Jesus Montero back in the bigs
With Justin Smoak on the DL and struggling with a sore quad muscle — and Corey Hart already there — it was easy to understand why the Seattle Mariners made two of their more recent roster moves in bringing up Logan Morrison and Jesus Montero.
While it makes sense to bring up Montero from AAA at this point in the season, it is still a very interesting decision, to say the least. Let’s not forget that Montero is a guy who’s fresh off a 50-game suspension for PEDs as he found himself wrapped up in that Alex Rodriguez debacle with Biogenesis.

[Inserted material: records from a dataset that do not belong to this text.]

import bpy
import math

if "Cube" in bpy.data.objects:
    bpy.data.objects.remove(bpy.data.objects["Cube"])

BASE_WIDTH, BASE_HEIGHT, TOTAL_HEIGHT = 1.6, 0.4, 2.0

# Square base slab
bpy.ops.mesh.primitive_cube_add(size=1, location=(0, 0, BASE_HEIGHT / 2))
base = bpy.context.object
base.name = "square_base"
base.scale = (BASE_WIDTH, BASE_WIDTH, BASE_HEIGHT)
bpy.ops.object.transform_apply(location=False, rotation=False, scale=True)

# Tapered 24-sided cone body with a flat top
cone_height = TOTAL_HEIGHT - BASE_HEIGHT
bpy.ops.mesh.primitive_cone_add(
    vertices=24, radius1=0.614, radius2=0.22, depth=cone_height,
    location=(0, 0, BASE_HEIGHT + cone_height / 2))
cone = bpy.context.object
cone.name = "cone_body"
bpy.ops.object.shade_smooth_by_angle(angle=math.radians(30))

At the same time, you also can’t forget that PEDs or not, Montero was considered the top catching prospect in all of baseball when the Mariners acquired him from the New York Yankees in a trade that sent pitcher Michael Pineda to the Bronx.
Montero is a guy with big time power potential. He’s a switch hitter who hits lefties particularly well, which is something the Mariners do not have in abundance and desperately crave.

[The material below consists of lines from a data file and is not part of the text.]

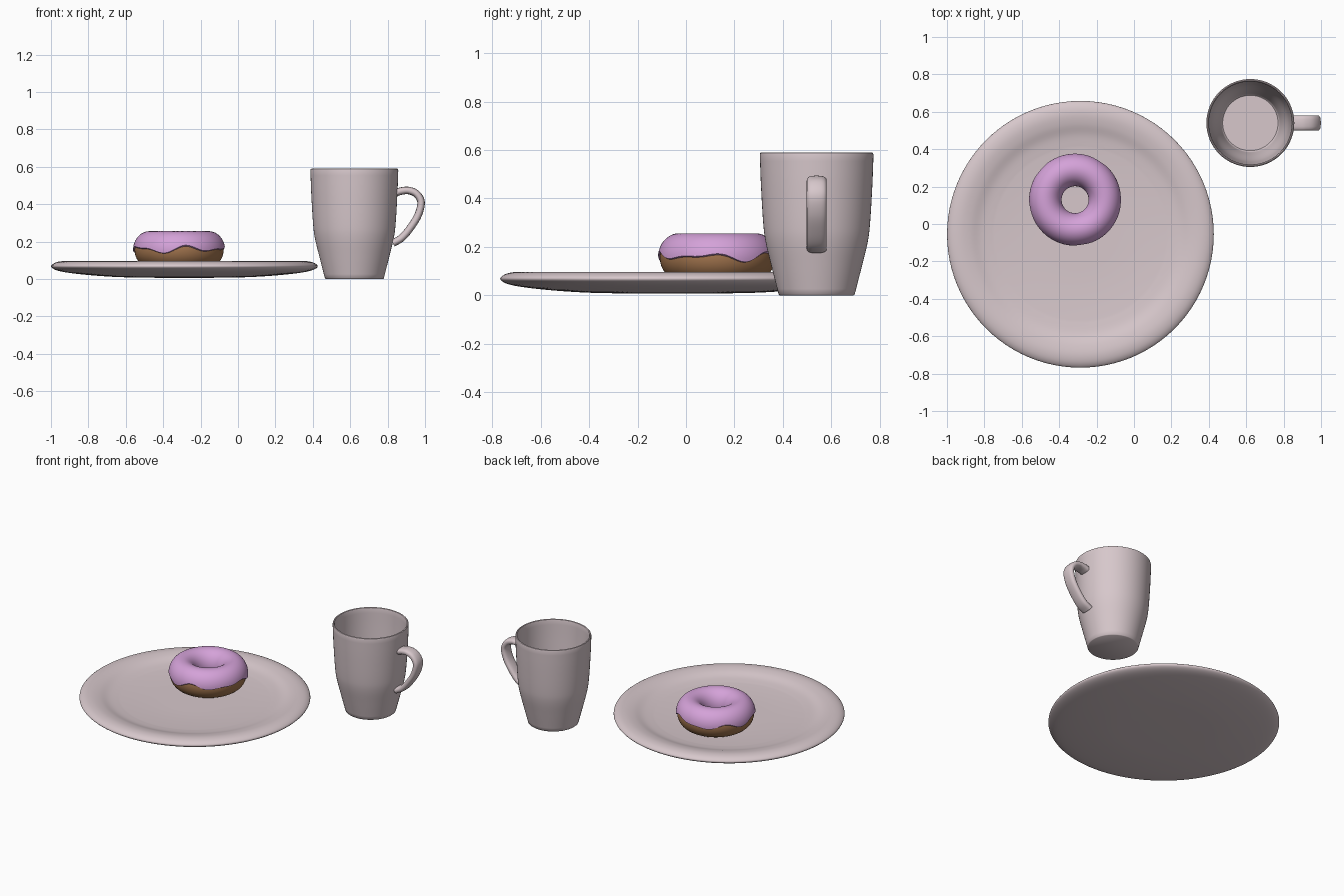
import bpy, bmesh, math
from mathutils import Vector

if "Cube" in bpy.data.objects:
    bpy.data.objects.remove(bpy.data.objects["Cube"])


def material(name, rgb):
    m = bpy.data.materials.new(name)
    m.diffuse_color = (*rgb, 1)
    m.use_nodes = True
    m.node_tree.nodes["Principled BSDF"].inputs["Base Color"].default_value = m.diffuse_color
    return m


china = material("pale_pink_china", (0.68, 0.575, 0.60))
dough_mat = material("brown_dough", (0.36, 0.175, 0.075))
icing_mat = material("lilac_icing", (0.66, 0.36, 0.69))


def spline(pts, n):
    """Catmull-Rom curve through the points."""
    p = [Vector(q) for q in pts]
    p = [2 * p[0] - p[1]] + p + [2 * p[-1] - p[-2]]
    out = []
    for i in range(1, len(p) - 2):
        a, b, c, d = p[i - 1:i + 3]
        for k in range(n):
            t = k / n
            out.append(0.5 * (2 * b + (c - a) * t + (2 * a - 5 * b + 4 * c - d) * t * t
                              + (3 * b - a - 3 * c + d) * t ** 3))
    return out + [p[-2]]


def skin(name, rings, mat, location, closed=False):
    """Joins rings of points; closed joins last to first, otherwise ends are capped."""
    bm = bmesh.new()
    vs = [[bm.verts.new(p) for p in r] for r in rings]
    n = len(vs[0])
    for i in range(len(vs) if closed else len(vs) - 1):
        a, b = vs[i], vs[(i + 1) % len(vs)]
        for j in range(n):
            k = (j + 1) % n
            bm.faces.new((a[j], a[k], b[k], b[j]))
    if not closed:
        bm.faces.new(vs[0])
        bm.faces.new(vs[-1])
    bmesh.ops.recalc_face_normals(bm, faces=bm.faces)
    me = bpy.data.meshes.new(name)
    bm.to_mesh(me)
    bm.free()
    me.materials.append(mat)
    ob = bpy.data.objects.new(name, me)
    ob.location = location
    bpy.context.collection.objects.link(ob)
    bpy.ops.object.select_all(action='DESELECT')
    ob.select_set(True)
    bpy.context.view_layer.objects.active = ob
    bpy.ops.object.shade_smooth_by_angle(angle=math.radians(40))
    return ob


def lathe(name, profile, mat, location, n=64):
    rings = [[(r * math.cos(2 * math.pi * j / n), r * math.sin(2 * math.pi * j / n), z)
              for j in range(n)] for r, z in profile]
    return skin(name, rings, mat, location)


# plate: gently rounded underside, rolled rim, shallow well
plate_profile = spline([(0.15, 0.007), (0.33, 0.01), (0.47, 0.018), (0.6, 0.031), (0.68, 0.046),
                        (0.713, 0.067), (0.69, 0.088), (0.645, 0.096), (0.59, 0.089),
                        (0.53, 0.071), (0.46, 0.061)], 5) + [Vector((0.2, 0.06))]
lathe("plate", plate_profile, china, (-0.2865, -0.055, 0), 96)

# mug: tapered foot, nearly straight upper wall, rounded lip, hollow inside
outer = spline([(0.157, 0.003), (0.187, 0.12), (0.211, 0.22), (0.221, 0.3),
                (0.23, 0.45), (0.235, 0.58)], 5)
inner = spline([(0.222, 0.58), (0.217, 0.45), (0.208, 0.3), (0.197, 0.22),
                (0.172, 0.12), (0.154, 0.04)], 5)
lip = [Vector((0.233, 0.588)), Vector((0.2285, 0.591)), Vector((0.224, 0.588))]
lathe("mug", [Vector((0.153, 0))] + outer + lip + inner + [Vector((0.148, 0.034))],
      china, (0.622, 0.54, 0))

# mug handle: flat oval section swept along an ear-shaped path
path = spline([(0.846, 0.463), (0.88, 0.472), (0.915, 0.473), (0.955, 0.455), (0.979, 0.41),
               (0.962, 0.34), (0.92, 0.272), (0.875, 0.22), (0.828, 0.192)], 6)
rings = []
for i, p in enumerate(path):
    t = (path[min(i + 1, len(path) - 1)] - path[max(i - 1, 0)]).normalized()
    ring = []
    for j in range(20):
        a = 2 * math.pi * j / 20
        c, s = math.cos(a), math.sin(a)
        w = 0.041 * math.copysign(abs(c) ** 0.7, c)
        h = 0.02 * math.copysign(abs(s) ** 0.8, s)
        ring.append((p.x - t.y * h, w, p.y + t.x * h))
    rings.append(ring)
skin("mug_handle", rings, china, (0, 0.54, 0))

# doughnut body: slightly tall ring
DONUT = (-0.315, 0.13, 0.155)
R, N = 0.159, 96
rings = []
for i in range(N):
    a = 2 * math.pi * i / N
    rings.append([((R + 0.079 * math.cos(b)) * math.cos(a), (R + 0.079 * math.cos(b)) * math.sin(a),
                   0.09 * math.sin(b)) for b in (2 * math.pi * j / 32 for j in range(32))])
skin("doughnut", rings, dough_mat, DONUT, closed=True)

# icing: thick cap over the ring with a wavy lower edge
rings = []
for i in range(N):
    a = 2 * math.pi * i / N
    q = a + 1.4
    lo = 0.06 + 0.13 * math.cos(5 * q) + 0.08 * math.cos(8 * q + 0.4) + 0.04 * math.sin(3 * q)
    hi = math.pi + 0.15 + 0.12 * math.sin(4 * a)
    section = []
    for j in range(29):                      # outside of the icing
        b = lo + (hi - lo) * j / 28
        section.append((0.087 * math.cos(b), 0.101 * math.sin(b)))
    for j in range(13):                      # inside, just under the dough surface
        b = hi + 0.06 + (lo - hi - 0.12) * j / 12
        section.append((0.076 * math.cos(b), 0.086 * math.sin(b)))
    rings.append([((R + x) * math.cos(a), (R + x) * math.sin(a), z) for x, z in section])
skin("icing", rings, icing_mat, DONUT, closed=True)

Unfortunately, for Seattle, Montero has other issues too. When he reported to spring training in March it was clear he did not use his suspension time and offseason time very wisely. He showed up in Peoria around 40 pounds overweight.
That’s a lot for a guy who wasn’t exactly small to begin with.

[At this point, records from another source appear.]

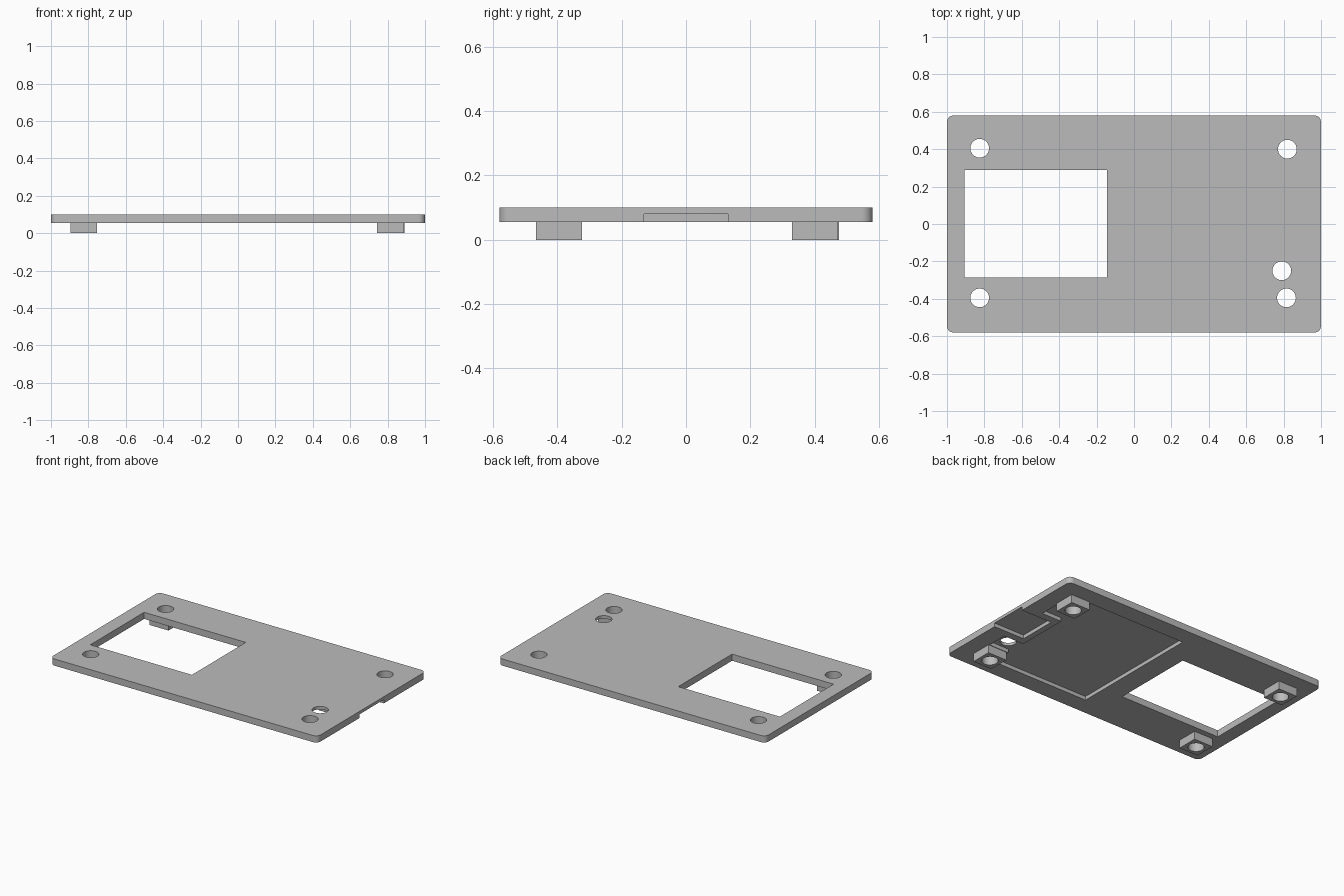
import bpy
import bmesh
from math import radians

cube = bpy.data.objects.get("Cube")
if cube:
    bpy.data.objects.remove(cube, do_unlink=True)

BOTTOM, CEILING, TOP = 0.055, 0.08, 0.10
FOOT_HALF, HOLE_RADIUS = 0.071, 0.05
FOOT_HOLES = [(-0.825, 0.405), (0.82, 0.4), (-0.825, -0.395), (0.815, -0.395)]
EXTRA_HOLE = (0.79, -0.25)

grey = bpy.data.materials.new("plain grey")
grey.use_nodes = True
colour = (0.5, 0.5, 0.5, 1)
grey.diffuse_color = colour
grey.node_tree.nodes["Principled BSDF"].inputs["Base Color"].default_value = colour


def finish(name, bm):
    mesh = bpy.data.meshes.new(name)
    bm.to_mesh(mesh)
    bm.free()
    mesh.materials.append(grey)
    obj = bpy.data.objects.new(name, mesh)
    bpy.context.collection.objects.link(obj)
    return obj


def box(name, x, y, z, corner=0):
    """Box from (min, max) ranges, with optional rounded upright edges."""
    bm = bmesh.new()
    bmesh.ops.create_cube(bm, size=1)
    for v in bm.verts:
        for i, (low, high) in enumerate((x, y, z)):
            v.co[i] = low if v.co[i] < 0 else high
    if corner:
        upright = [e for e in bm.edges
                   if abs(e.verts[0].co.z - e.verts[1].co.z) > 0.01]
        bmesh.ops.bevel(bm, geom=upright, offset=corner, segments=8,
                        profile=0.5, affect='EDGES')
    return finish(name, bm)


def drill(name, x, y):
    bm = bmesh.new()
    bmesh.ops.create_cone(bm, cap_ends=True, segments=48, radius1=HOLE_RADIUS,
                          radius2=HOLE_RADIUS, depth=0.4)
    bmesh.ops.translate(bm, verts=bm.verts, vec=(x, y, 0.05))
    return finish(name, bm)


def combine(target, tool, operation):
    mod = target.modifiers.new("combine", 'BOOLEAN')
    mod.operation = operation
    mod.solver = 'EXACT'
    mod.object = tool
    bpy.context.view_layer.objects.active = target
    bpy.ops.object.modifier_apply(modifier=mod.name)
    bpy.data.objects.remove(tool, do_unlink=True)


# Cover plate with rounded corners
plate = box("cover_plate", (-1, 1), (-0.58, 0.58), (BOTTOM, TOP), corner=0.035)

# Square standoff feet
for x, y in FOOT_HOLES:
    foot = box("foot", (x - FOOT_HALF, x + FOOT_HALF),
               (y - FOOT_HALF, y + FOOT_HALF), (0, 0.07))
    combine(plate, foot, 'UNION')

# Display window
combine(plate, box("window_cutter", (-0.905, -0.145), (-0.285, 0.29), (-0.1, 0.2)),
        'DIFFERENCE')

# Underside pocket with two side tabs, and the slot open at the edge
depth = (-0.1, CEILING)
pocket = box("pocket_cutter", (0, 0.73), (-0.46, 0.46), depth)
for low, high in ((0.18, 0.32), (-0.32, -0.18)):
    combine(pocket, box("tab_cutter", (0.6, 0.88), (low, high), depth), 'UNION')
combine(plate, pocket, 'DIFFERENCE')
combine(plate, box("slot_cutter", (0.77, 1.1), (-0.13, 0.13), depth), 'DIFFERENCE')

# Screw holes and the extra hole
for x, y in FOOT_HOLES + [EXTRA_HOLE]:
    combine(plate, drill("hole_cutter", x, y), 'DIFFERENCE')

# Smooth the round walls, keep the edges sharp
bpy.ops.object.select_all(action='DESELECT')
plate.select_set(True)
bpy.context.view_layer.objects.active = plate
bpy.ops.object.shade_smooth_by_angle(angle=radians(30))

One would think that a young player who made a mistake like Montero did would spend his suspension and offseason more wisely than sitting at all-you-can-eat buffets. I guess we can’t put “maturity” on this young man’s list of accolades just yet.
To his credit, Montero has lost a good portion of that weight since spring training. He started the 2014 season in AAA.
Montero has been relieved from any catching duties, playing 1B and DH for the Tacoma Rainiers. The Mariners are clearly liking what they see from their other prized catching prospect, Mike Zunino, and have no plans to put Montero behind the dish anytime soon.
Montero put up decent numbers in Tacoma this year. He batted .270 with 15 doubles, eight homers, and 40 RBIs. He also showed some pretty good plate discipline, walking 26 times, which propelled him to a .345 OB%.
Now Montero finds himself back with the Mariners and in his first couple outings he’s hitting just about at the same pace he was in Tacoma. He’s batting .300 (3-10) with a homer and a couple of RBIs; but hey, we’re talking about 10 ABs here, so clearly the jury is still out.
Can Montero recapture the swing he had when he first arrived in Seattle? The Mariners certainly hope so. It seems like ages ago, but in 2012 he played in 135 games for the Mariners and hit .260 with 15 homers and 62 RBIs.
That’s not too shabby for a guy in his first full MLB season. Heck, those are Kyle Seager type of numbers and everyone loves him. I’m sure the Mariners would be glad to have another guy in their lineup with those exact same numbers right now.
For Montero, this call-up is a chance at redemption from the PED shadow he cast upon himself last year. If he can put together solid numbers while Smoak, Hart and others are on the shelf and/or are struggling he has a chance to stick with the club.
Can he do it? I say, he can.
He’ll have to lay off the cheeseburgers to do it, though. That’s the price of being a professional athlete.